[DATASET EXCERPTS — start]

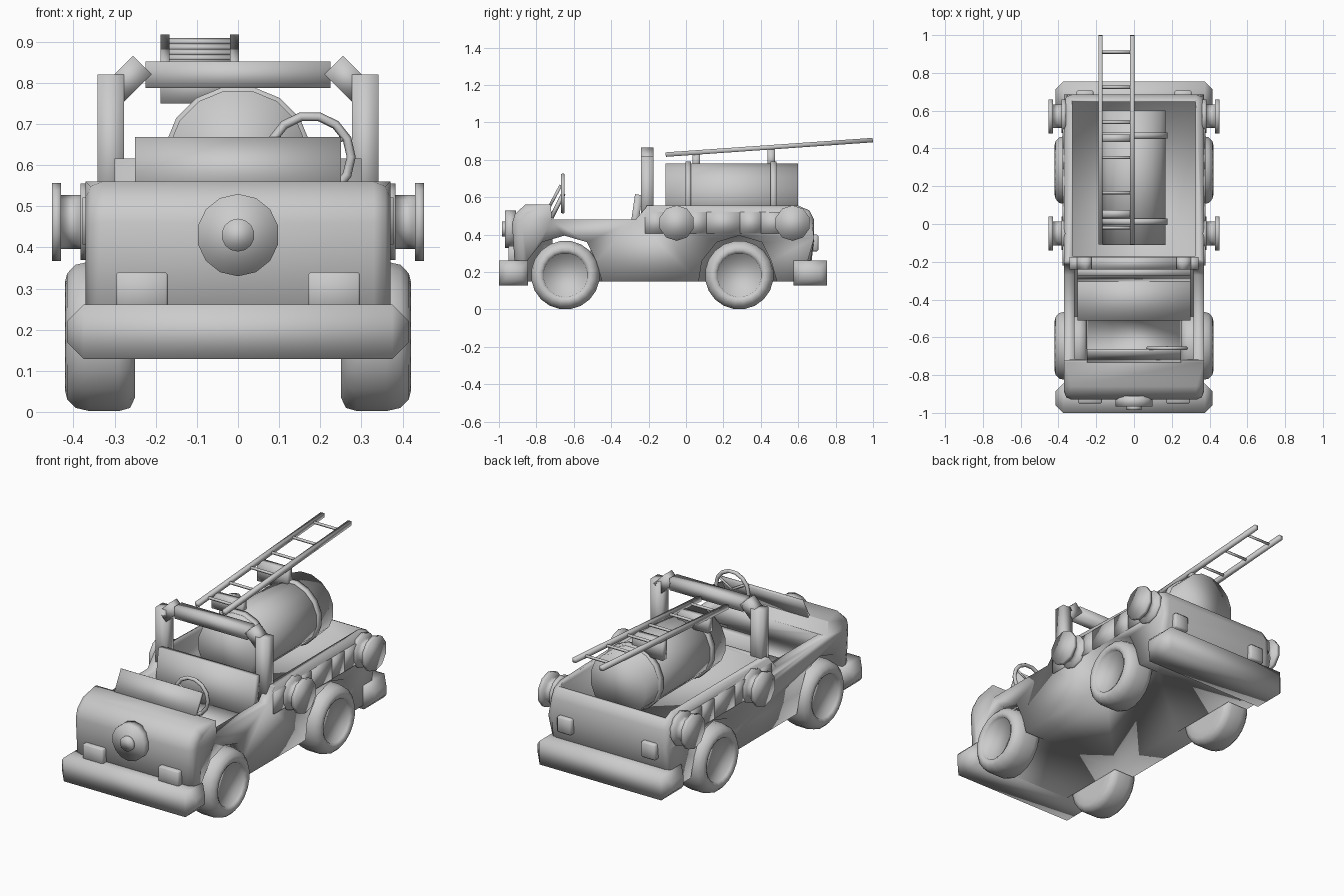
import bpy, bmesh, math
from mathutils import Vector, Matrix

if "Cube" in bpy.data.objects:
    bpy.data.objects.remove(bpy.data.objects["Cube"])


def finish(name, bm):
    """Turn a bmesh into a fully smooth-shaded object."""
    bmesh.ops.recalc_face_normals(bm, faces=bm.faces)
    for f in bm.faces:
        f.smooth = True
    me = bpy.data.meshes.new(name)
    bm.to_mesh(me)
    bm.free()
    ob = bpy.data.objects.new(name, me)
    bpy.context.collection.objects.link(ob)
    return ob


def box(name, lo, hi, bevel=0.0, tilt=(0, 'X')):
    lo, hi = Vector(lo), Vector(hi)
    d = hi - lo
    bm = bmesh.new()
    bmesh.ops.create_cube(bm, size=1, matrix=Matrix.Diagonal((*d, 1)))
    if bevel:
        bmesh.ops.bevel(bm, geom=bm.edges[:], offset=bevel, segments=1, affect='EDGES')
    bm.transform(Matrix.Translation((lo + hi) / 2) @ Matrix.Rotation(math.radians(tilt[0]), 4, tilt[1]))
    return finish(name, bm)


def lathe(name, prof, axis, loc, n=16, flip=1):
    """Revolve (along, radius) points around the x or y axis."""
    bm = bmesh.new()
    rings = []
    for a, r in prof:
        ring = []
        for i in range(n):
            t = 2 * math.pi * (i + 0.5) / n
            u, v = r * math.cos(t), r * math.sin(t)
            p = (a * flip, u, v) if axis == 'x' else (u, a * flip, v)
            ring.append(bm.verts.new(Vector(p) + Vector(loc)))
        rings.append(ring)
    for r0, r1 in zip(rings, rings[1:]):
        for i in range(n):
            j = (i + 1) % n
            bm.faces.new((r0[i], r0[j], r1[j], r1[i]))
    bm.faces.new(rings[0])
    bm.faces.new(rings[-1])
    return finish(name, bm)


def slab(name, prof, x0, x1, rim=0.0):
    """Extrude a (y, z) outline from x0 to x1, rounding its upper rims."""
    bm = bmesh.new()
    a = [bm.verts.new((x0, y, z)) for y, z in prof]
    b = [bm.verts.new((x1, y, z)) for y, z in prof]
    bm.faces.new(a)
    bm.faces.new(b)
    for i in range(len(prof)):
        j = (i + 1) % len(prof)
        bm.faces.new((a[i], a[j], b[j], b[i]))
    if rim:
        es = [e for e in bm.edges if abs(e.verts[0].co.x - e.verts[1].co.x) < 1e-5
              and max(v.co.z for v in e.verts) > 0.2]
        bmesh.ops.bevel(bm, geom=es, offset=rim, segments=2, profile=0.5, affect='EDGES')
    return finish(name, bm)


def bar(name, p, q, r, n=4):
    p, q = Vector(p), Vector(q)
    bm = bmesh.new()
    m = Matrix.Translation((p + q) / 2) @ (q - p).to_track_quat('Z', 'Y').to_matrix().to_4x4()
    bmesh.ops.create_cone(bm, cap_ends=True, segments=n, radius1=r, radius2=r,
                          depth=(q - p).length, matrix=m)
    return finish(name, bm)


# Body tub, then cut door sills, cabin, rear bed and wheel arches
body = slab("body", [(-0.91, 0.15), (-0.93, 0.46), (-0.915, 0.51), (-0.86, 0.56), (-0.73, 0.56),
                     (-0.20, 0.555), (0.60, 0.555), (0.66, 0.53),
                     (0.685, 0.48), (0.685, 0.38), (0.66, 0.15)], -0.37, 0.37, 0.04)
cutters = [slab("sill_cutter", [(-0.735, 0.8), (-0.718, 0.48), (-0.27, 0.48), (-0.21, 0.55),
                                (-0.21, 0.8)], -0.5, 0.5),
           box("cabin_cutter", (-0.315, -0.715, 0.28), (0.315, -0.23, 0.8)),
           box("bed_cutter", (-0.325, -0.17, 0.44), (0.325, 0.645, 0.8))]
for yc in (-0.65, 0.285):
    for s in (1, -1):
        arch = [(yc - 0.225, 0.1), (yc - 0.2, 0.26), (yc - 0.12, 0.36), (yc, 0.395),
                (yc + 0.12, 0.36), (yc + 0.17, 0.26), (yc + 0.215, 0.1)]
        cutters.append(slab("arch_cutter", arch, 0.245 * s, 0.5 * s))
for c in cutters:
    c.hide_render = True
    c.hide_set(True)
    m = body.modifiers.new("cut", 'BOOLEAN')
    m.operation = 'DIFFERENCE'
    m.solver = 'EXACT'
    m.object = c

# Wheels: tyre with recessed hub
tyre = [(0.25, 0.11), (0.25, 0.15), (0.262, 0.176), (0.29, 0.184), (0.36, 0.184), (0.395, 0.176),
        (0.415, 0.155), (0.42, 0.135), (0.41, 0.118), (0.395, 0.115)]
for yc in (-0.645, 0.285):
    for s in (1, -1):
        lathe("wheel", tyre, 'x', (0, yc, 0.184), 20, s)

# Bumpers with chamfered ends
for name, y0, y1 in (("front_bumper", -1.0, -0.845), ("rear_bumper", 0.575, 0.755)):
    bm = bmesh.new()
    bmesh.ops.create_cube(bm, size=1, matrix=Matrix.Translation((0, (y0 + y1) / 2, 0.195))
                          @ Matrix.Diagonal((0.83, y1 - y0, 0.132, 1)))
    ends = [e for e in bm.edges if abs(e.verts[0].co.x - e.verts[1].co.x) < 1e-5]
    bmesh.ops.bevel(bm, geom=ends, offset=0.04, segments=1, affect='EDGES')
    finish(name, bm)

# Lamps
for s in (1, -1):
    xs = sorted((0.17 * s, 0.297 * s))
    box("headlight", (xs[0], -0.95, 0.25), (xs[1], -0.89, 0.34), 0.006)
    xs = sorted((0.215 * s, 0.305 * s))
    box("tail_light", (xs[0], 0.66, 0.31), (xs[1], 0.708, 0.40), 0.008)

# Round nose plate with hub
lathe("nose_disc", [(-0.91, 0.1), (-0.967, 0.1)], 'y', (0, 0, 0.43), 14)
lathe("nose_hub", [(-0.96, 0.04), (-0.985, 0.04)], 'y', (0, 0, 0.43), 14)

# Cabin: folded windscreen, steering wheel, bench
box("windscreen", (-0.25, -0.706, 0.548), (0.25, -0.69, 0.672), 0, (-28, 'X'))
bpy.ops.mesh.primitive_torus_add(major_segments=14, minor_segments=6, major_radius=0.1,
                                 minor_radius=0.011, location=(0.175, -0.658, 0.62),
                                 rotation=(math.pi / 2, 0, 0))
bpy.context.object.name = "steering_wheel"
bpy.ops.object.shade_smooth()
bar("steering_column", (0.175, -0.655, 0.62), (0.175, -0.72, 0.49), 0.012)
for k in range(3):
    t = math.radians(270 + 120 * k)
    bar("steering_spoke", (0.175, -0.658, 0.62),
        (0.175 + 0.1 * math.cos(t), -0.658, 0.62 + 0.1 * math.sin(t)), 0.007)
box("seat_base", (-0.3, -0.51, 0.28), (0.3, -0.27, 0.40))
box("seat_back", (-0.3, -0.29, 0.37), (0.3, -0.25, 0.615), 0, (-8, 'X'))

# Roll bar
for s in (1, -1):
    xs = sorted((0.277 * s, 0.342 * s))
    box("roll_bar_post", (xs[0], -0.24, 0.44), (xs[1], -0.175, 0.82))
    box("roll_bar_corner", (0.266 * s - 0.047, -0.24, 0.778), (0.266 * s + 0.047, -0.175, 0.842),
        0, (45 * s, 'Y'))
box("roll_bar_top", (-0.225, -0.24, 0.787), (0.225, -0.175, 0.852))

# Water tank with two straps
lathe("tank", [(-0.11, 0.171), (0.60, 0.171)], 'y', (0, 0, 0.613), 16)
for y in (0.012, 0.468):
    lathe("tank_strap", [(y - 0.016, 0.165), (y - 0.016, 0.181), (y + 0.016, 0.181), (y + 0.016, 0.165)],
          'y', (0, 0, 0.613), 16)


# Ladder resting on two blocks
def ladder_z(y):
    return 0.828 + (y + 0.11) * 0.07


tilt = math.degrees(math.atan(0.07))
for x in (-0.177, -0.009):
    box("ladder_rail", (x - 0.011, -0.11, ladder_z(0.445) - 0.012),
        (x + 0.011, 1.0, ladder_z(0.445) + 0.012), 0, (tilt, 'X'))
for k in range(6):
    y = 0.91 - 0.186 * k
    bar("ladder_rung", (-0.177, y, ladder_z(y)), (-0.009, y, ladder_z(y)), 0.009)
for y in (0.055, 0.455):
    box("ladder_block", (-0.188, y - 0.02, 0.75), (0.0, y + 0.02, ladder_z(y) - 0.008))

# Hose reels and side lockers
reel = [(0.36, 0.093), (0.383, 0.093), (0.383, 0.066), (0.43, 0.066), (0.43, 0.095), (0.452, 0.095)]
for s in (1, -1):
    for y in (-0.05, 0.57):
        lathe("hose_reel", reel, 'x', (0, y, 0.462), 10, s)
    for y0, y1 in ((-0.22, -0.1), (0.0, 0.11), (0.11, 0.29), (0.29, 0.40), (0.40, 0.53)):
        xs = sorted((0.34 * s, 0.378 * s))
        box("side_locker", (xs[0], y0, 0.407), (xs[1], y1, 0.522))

[DATASET EXCERPTS — finish]
[DATASET EXCERPTS — start]

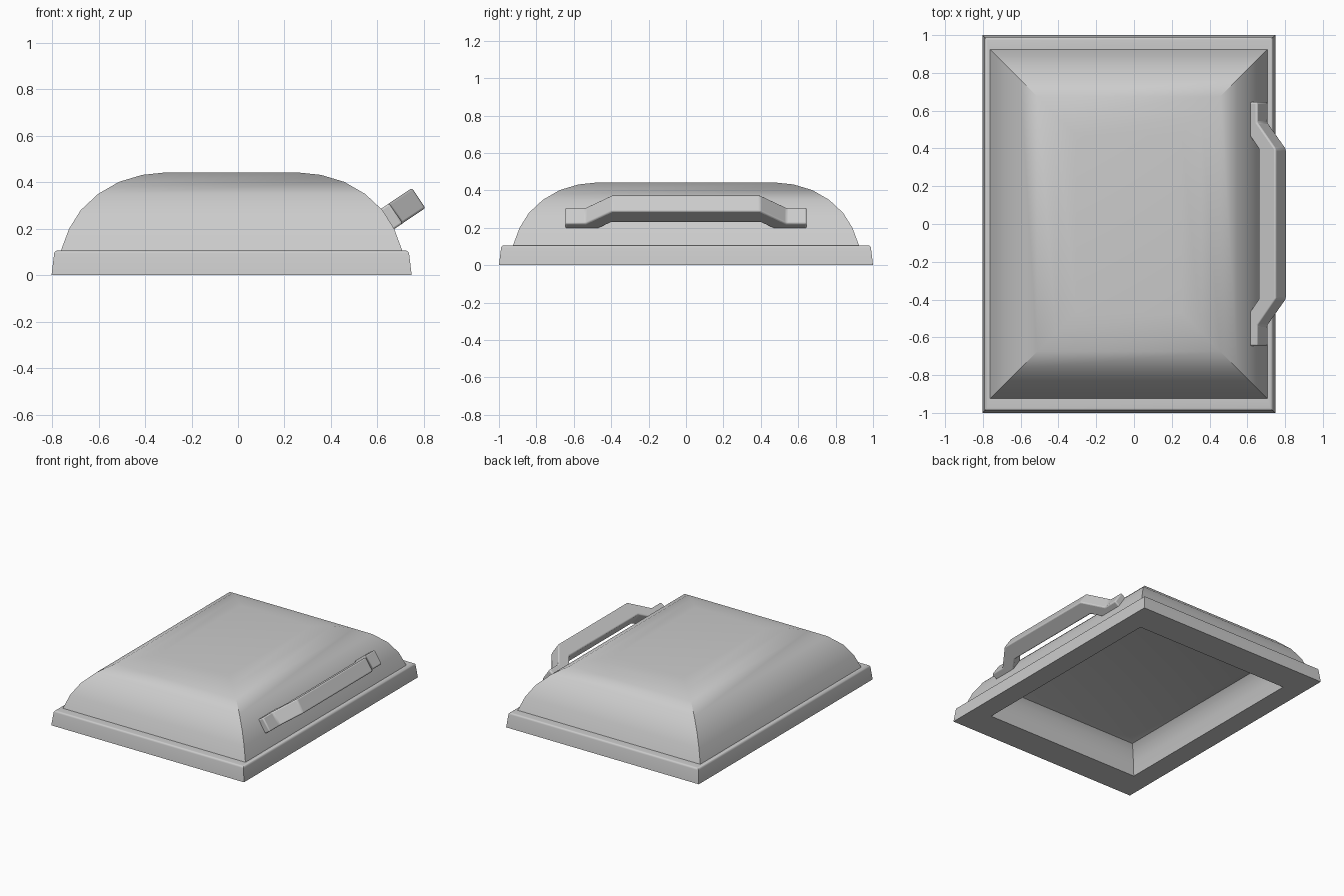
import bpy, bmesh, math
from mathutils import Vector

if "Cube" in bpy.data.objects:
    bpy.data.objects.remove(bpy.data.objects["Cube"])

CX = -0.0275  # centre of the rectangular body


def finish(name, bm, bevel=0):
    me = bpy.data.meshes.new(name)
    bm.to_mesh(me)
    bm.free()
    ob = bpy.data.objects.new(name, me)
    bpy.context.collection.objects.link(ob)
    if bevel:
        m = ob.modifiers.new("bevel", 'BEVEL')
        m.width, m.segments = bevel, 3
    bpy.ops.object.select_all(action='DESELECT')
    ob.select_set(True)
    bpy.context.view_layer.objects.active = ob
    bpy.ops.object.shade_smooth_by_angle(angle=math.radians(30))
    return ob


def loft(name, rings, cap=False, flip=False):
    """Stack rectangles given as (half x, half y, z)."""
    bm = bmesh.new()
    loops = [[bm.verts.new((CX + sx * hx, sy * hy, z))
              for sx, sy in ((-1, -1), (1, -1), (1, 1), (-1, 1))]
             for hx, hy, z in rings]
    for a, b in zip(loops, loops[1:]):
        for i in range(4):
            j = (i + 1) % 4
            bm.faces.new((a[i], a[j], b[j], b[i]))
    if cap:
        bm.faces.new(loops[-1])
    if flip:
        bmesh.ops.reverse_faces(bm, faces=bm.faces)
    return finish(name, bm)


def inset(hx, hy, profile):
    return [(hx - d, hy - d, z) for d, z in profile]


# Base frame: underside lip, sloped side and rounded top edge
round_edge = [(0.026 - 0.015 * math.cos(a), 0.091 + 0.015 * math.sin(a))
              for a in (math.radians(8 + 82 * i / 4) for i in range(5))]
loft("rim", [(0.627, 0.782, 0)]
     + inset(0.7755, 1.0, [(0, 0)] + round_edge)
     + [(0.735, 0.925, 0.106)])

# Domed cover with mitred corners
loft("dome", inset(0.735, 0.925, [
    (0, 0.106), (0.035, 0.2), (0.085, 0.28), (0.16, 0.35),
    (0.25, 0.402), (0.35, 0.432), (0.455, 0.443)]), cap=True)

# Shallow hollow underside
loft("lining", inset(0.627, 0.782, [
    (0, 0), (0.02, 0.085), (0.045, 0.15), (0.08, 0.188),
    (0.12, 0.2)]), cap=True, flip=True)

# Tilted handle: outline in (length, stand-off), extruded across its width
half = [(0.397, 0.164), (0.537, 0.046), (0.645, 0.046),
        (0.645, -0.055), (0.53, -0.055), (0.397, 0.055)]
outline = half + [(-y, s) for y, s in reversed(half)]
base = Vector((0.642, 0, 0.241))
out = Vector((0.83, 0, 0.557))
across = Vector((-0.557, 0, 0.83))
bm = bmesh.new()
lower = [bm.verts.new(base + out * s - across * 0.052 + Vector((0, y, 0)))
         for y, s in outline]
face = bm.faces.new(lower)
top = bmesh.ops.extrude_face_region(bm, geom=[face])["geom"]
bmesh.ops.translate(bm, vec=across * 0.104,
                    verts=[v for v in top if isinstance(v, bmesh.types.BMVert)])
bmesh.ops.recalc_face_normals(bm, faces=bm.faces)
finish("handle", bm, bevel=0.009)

[DATASET EXCERPTS — finish]

◆ **EXERCISE DESCRIPTION**
Print, without alteration, only the lines above between the one holding "y = 0.91 - 0.186 * k" and the one holding "(xs[1], y1, 0.522))", inclusive.

◆ **RESPONSE AREA**
    y = 0.91 - 0.186 * k
    bar("ladder_rung", (-0.177, y, ladder_z(y)), (-0.009, y, ladder_z(y)), 0.009)
for y in (0.055, 0.455):
    box("ladder_block", (-0.188, y - 0.02, 0.75), (0.0, y + 0.02, ladder_z(y) - 0.008))

# Hose reels and side lockers
reel = [(0.36, 0.093), (0.383, 0.093), (0.383, 0.066), (0.43, 0.066), (0.43, 0.095), (0.452, 0.095)]
for s in (1, -1):
    for y in (-0.05, 0.57):
        lathe("hose_reel", reel, 'x', (0, y, 0.462), 10, s)
    for y0, y1 in ((-0.22, -0.1), (0.0, 0.11), (0.11, 0.29), (0.29, 0.40), (0.40, 0.53)):
        xs = sorted((0.34 * s, 0.378 * s))
        box("side_locker", (xs[0], y0, 0.407), (xs[1], y1, 0.522))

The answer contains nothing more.